* Records for this task *
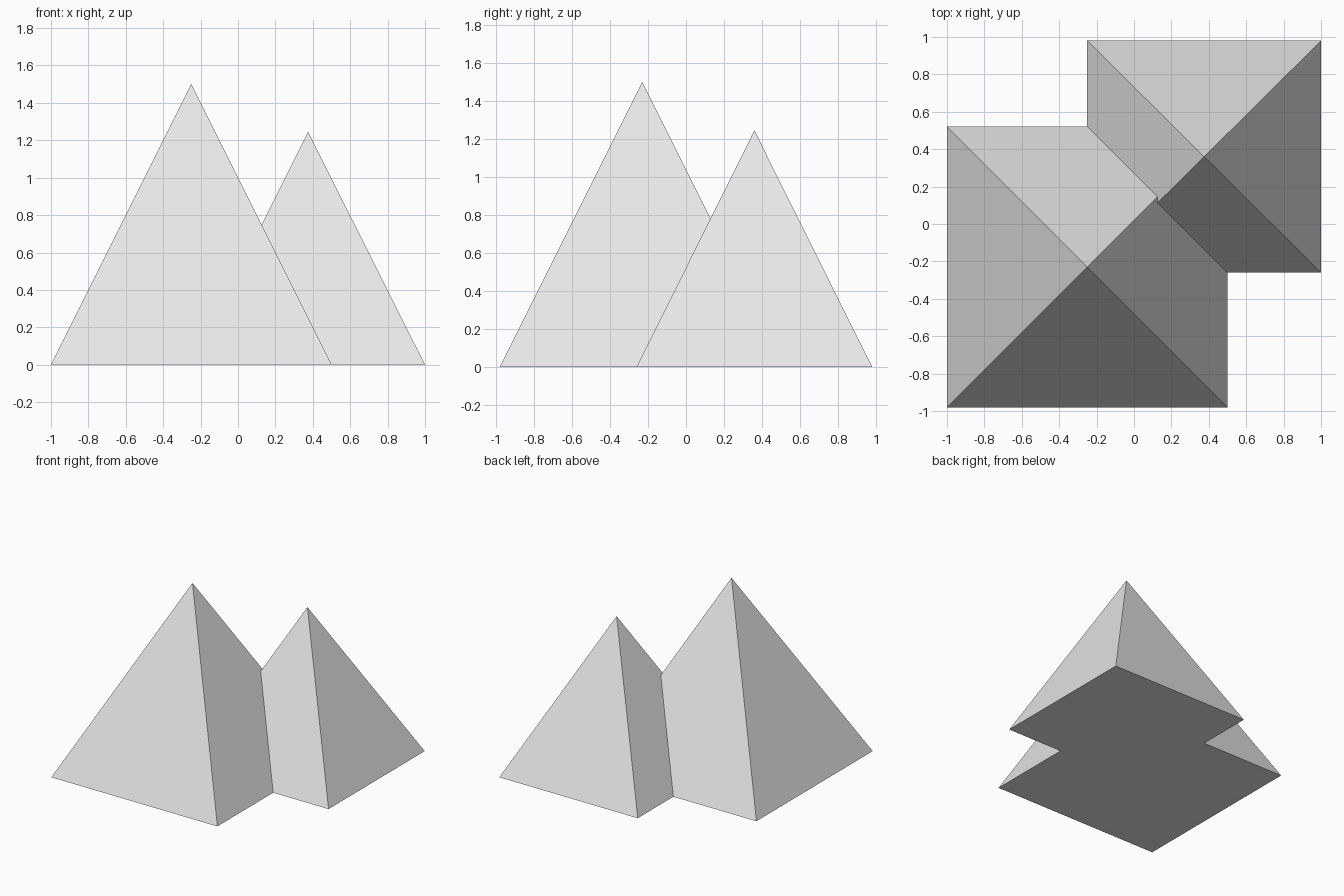
import bpy
import math

if "Cube" in bpy.data.objects:
    bpy.data.objects.remove(bpy.data.objects["Cube"])

# Single stone colour
grey = bpy.data.materials.new("light_grey")
grey.diffuse_color = (0.8, 0.8, 0.8, 1.0)
grey.use_nodes = True
grey.node_tree.nodes["Principled BSDF"].inputs["Base Color"].default_value = grey.diffuse_color


def pyramid(name, centre, size, height):
    """Four-sided pyramid standing on z = 0 with its sides along x and y."""
    bpy.ops.mesh.primitive_cone_add(vertices=4, radius1=math.sqrt(0.5), radius2=0, depth=1)
    obj = bpy.context.object
    obj.name = name
    # Square the base to the axes, then stretch to the wanted size
    for v in obj.data.vertices:
        x, y, z = v.co
        c = math.sqrt(0.5)
        v.co = ((x - y) * c * size[0], (x + y) * c * size[1], (z + 0.5) * height)
    obj.location = (centre[0], centre[1], 0)
    obj.data.materials.append(grey)
    return obj


# Two overlapping pyramids
pyramid("large_pyramid", (-0.25, -0.23), (1.5, 1.5), 1.5)
pyramid("small_pyramid", (0.375, 0.36), (1.25, 1.24), 1.245)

* Problem description *
With the line containing "obj.data.materials.append(grey)" as the start and the last line of the listing as the end, restate that stretch word for word and nothing else.

* Written response *
    obj.data.materials.append(grey)
    return obj


# Two overlapping pyramids
pyramid("large_pyramid", (-0.25, -0.23), (1.5, 1.5), 1.5)
pyramid("small_pyramid", (0.375, 0.36), (1.25, 1.24), 1.245)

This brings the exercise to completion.